Could you give the data below again exactly, apart from the pictures?

Dataset excerpts
···

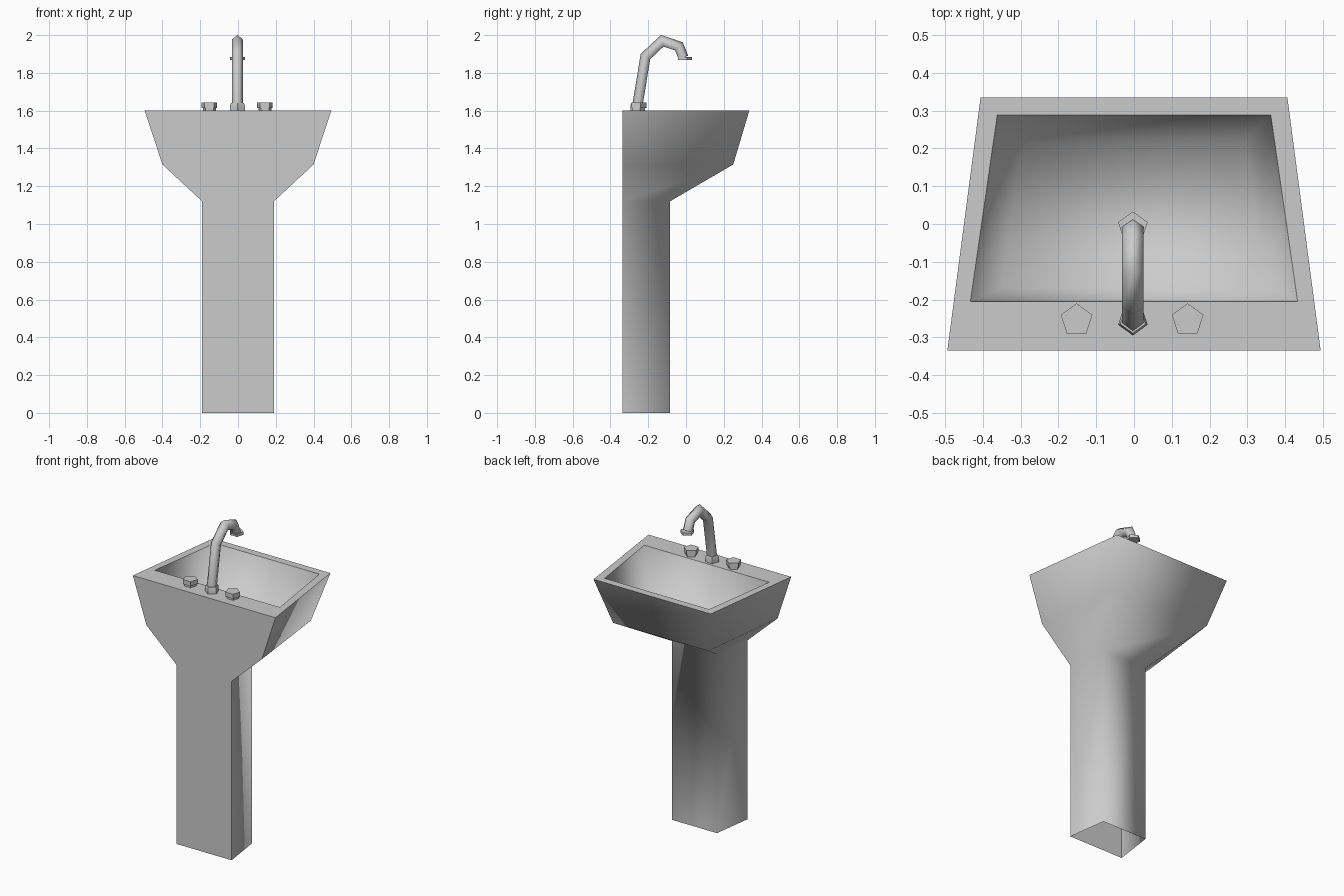
import bpy, bmesh, math
from mathutils import Vector

if "Cube" in bpy.data.objects:
    bpy.data.objects.remove(bpy.data.objects["Cube"])

ceramic = bpy.data.materials.new("light_grey")
ceramic.diffuse_color = (0.6, 0.6, 0.6, 1)
ceramic.use_nodes = True
ceramic.node_tree.nodes["Principled BSDF"].inputs["Base Color"].default_value = ceramic.diffuse_color


def make(name, bm, angle=None):
    """Turn a bmesh into a named object, smooth shaded below the given angle."""
    me = bpy.data.meshes.new(name)
    bm.to_mesh(me)
    bm.free()
    me.materials.append(ceramic)
    ob = bpy.data.objects.new(name, me)
    bpy.context.collection.objects.link(ob)
    if angle:
        bpy.ops.object.select_all(action='DESELECT')
        ob.select_set(True)
        bpy.context.view_layer.objects.active = ob
        bpy.ops.object.shade_smooth_by_angle(angle=math.radians(angle))
    return ob


def trapezoid(bm, back_x, back_y, front_x, front_y, z):
    pts = ((-back_x, back_y), (back_x, back_y), (front_x, front_y), (-front_x, front_y))
    return [bm.verts.new((x, y, z)) for x, y in pts]


def bridge(bm, a, b):
    n = len(a)
    return [bm.faces.new((a[i], a[(i + 1) % n], b[(i + 1) % n], b[i])) for i in range(n)]


# Pedestal and basin: stacked trapezoids outside, rim, then the bowl inside
bm = bmesh.new()
rings = [trapezoid(bm, *r) for r in (
    (0.19, -0.335, 0.155, -0.085, 0.0),
    (0.19, -0.335, 0.155, -0.085, 1.12),
    (0.40, -0.335, 0.33, 0.25, 1.315),
    (0.494, -0.335, 0.406, 0.335, 1.6),
    (0.433, -0.205, 0.362, 0.288, 1.6),
    (0.35, -0.17, 0.295, 0.215, 1.34))]
sides = [bridge(bm, a, b) for a, b in zip(rings, rings[1:])]
bm.faces.new(rings[-1])
for f in bm.faces:
    f.smooth = True
# Crisp edges round the flat back and the rim; everything else is blended
flat = {s[0] for s in sides[:3]} | set(sides[3])
for e in bm.edges:
    if len({f in flat for f in e.link_faces}) > 1 or any(
            f in sides[2] for f in e.link_faces) and any(f in sides[3] for f in e.link_faces):
        e.smooth = False
make("pedestal_basin", bm)


def pentagon_post(name, x, y, levels, turn):
    """Five-sided turned part from (radius, z) levels."""
    bm = bmesh.new()
    loops = []
    for r, z in levels:
        loops.append([bm.verts.new((x + r * math.cos(turn + i * math.tau / 5),
                                    y + r * math.sin(turn + i * math.tau / 5), z))
                      for i in range(5)])
    for a, b in zip(loops, loops[1:]):
        bridge(bm, a, b)
    bm.faces.new(loops[0][::-1])
    bm.faces.new(loops[-1])
    return make(name, bm, 30)


# Taps, spout collar and nozzle
up = math.pi / 2
for side, x in (("left", -0.152), ("right", 0.142)):
    pentagon_post(side + "_tap", x, -0.254,
                  ((0.036, 1.6), (0.036, 1.614), (0.044, 1.614), (0.044, 1.642)), up)
pentagon_post("spout_collar", -0.003, -0.254, ((0.041, 1.6), (0.041, 1.628), (0.035, 1.64)), -up)
pentagon_post("spout_nozzle", -0.003, -0.008, ((0.041, 1.867), (0.041, 1.885)), up)

# Curved spout: a pentagon swept along a bent path, ridge on the outside
path = [Vector((-0.003, y, z)) for y, z in
        ((-0.254, 1.63), (-0.212, 1.885), (-0.125, 1.967), (-0.04, 1.938), (-0.016, 1.88))]
bm = bmesh.new()
loops = []
for i, p in enumerate(path):
    d_in = (p - path[max(i - 1, 0)]).normalized()
    d_out = (path[min(i + 1, len(path) - 1)] - p).normalized()
    d = (d_in + d_out).normalized()
    out = Vector((0, -d.z, d.y))
    stretch = 1 / max(0.8, d.dot(d_out if d_out.length else d_in))
    loops.append([bm.verts.new(p + 0.03 * (out * math.cos(a) * stretch
                                           + Vector((1, 0, 0)) * math.sin(a)))
                  for a in (k * math.tau / 5 for k in range(5))])
for a, b in zip(loops, loops[1:]):
    bridge(bm, a, b)
bm.faces.new(loops[0][::-1])
bm.faces.new(loops[-1])
bmesh.ops.recalc_face_normals(bm, faces=bm.faces)
make("spout", bm, 75)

···

Solution to the problem -
import bpy, bmesh, math
from mathutils import Vector

if "Cube" in bpy.data.objects:
    bpy.data.objects.remove(bpy.data.objects["Cube"])

ceramic = bpy.data.materials.new("light_grey")
ceramic.diffuse_color = (0.6, 0.6, 0.6, 1)
ceramic.use_nodes = True
ceramic.node_tree.nodes["Principled BSDF"].inputs["Base Color"].default_value = ceramic.diffuse_color


def make(name, bm, angle=None):
    """Turn a bmesh into a named object, smooth shaded below the given angle."""
    me = bpy.data.meshes.new(name)
    bm.to_mesh(me)
    bm.free()
    me.materials.append(ceramic)
    ob = bpy.data.objects.new(name, me)
    bpy.context.collection.objects.link(ob)
    if angle:
        bpy.ops.object.select_all(action='DESELECT')
        ob.select_set(True)
        bpy.context.view_layer.objects.active = ob
        bpy.ops.object.shade_smooth_by_angle(angle=math.radians(angle))
    return ob


def trapezoid(bm, back_x, back_y, front_x, front_y, z):
    pts = ((-back_x, back_y), (back_x, back_y), (front_x, front_y), (-front_x, front_y))
    return [bm.verts.new((x, y, z)) for x, y in pts]


def bridge(bm, a, b):
    n = len(a)
    return [bm.faces.new((a[i], a[(i + 1) % n], b[(i + 1) % n], b[i])) for i in range(n)]


# Pedestal and basin: stacked trapezoids outside, rim, then the bowl inside
bm = bmesh.new()
rings = [trapezoid(bm, *r) for r in (
    (0.19, -0.335, 0.155, -0.085, 0.0),
    (0.19, -0.335, 0.155, -0.085, 1.12),
    (0.40, -0.335, 0.33, 0.25, 1.315),
    (0.494, -0.335, 0.406, 0.335, 1.6),
    (0.433, -0.205, 0.362, 0.288, 1.6),
    (0.35, -0.17, 0.295, 0.215, 1.34))]
sides = [bridge(bm, a, b) for a, b in zip(rings, rings[1:])]
bm.faces.new(rings[-1])
for f in bm.faces:
    f.smooth = True
# Crisp edges round the flat back and the rim; everything else is blended
flat = {s[0] for s in sides[:3]} | set(sides[3])
for e in bm.edges:
    if len({f in flat for f in e.link_faces}) > 1 or any(
            f in sides[2] for f in e.link_faces) and any(f in sides[3] for f in e.link_faces):
        e.smooth = False
make("pedestal_basin", bm)


def pentagon_post(name, x, y, levels, turn):
    """Five-sided turned part from (radius, z) levels."""
    bm = bmesh.new()
    loops = []
    for r, z in levels:
        loops.append([bm.verts.new((x + r * math.cos(turn + i * math.tau / 5),
                                    y + r * math.sin(turn + i * math.tau / 5), z))
                      for i in range(5)])
    for a, b in zip(loops, loops[1:]):
        bridge(bm, a, b)
    bm.faces.new(loops[0][::-1])
    bm.faces.new(loops[-1])
    return make(name, bm, 30)


# Taps, spout collar and nozzle
up = math.pi / 2
for side, x in (("left", -0.152), ("right", 0.142)):
    pentagon_post(side + "_tap", x, -0.254,
                  ((0.036, 1.6), (0.036, 1.614), (0.044, 1.614), (0.044, 1.642)), up)
pentagon_post("spout_collar", -0.003, -0.254, ((0.041, 1.6), (0.041, 1.628), (0.035, 1.64)), -up)
pentagon_post("spout_nozzle", -0.003, -0.008, ((0.041, 1.867), (0.041, 1.885)), up)

# Curved spout: a pentagon swept along a bent path, ridge on the outside
path = [Vector((-0.003, y, z)) for y, z in
        ((-0.254, 1.63), (-0.212, 1.885), (-0.125, 1.967), (-0.04, 1.938), (-0.016, 1.88))]
bm = bmesh.new()
loops = []
for i, p in enumerate(path):
    d_in = (p - path[max(i - 1, 0)]).normalized()
    d_out = (path[min(i + 1, len(path) - 1)] - p).normalized()
    d = (d_in + d_out).normalized()
    out = Vector((0, -d.z, d.y))
    stretch = 1 / max(0.8, d.dot(d_out if d_out.length else d_in))
    loops.append([bm.verts.new(p + 0.03 * (out * math.cos(a) * stretch
                                           + Vector((1, 0, 0)) * math.sin(a)))
                  for a in (k * math.tau / 5 for k in range(5))])
for a, b in zip(loops, loops[1:]):
    bridge(bm, a, b)
bm.faces.new(loops[0][::-1])
bm.faces.new(loops[-1])
bmesh.ops.recalc_face_normals(bm, faces=bm.faces)
make("spout", bm, 75)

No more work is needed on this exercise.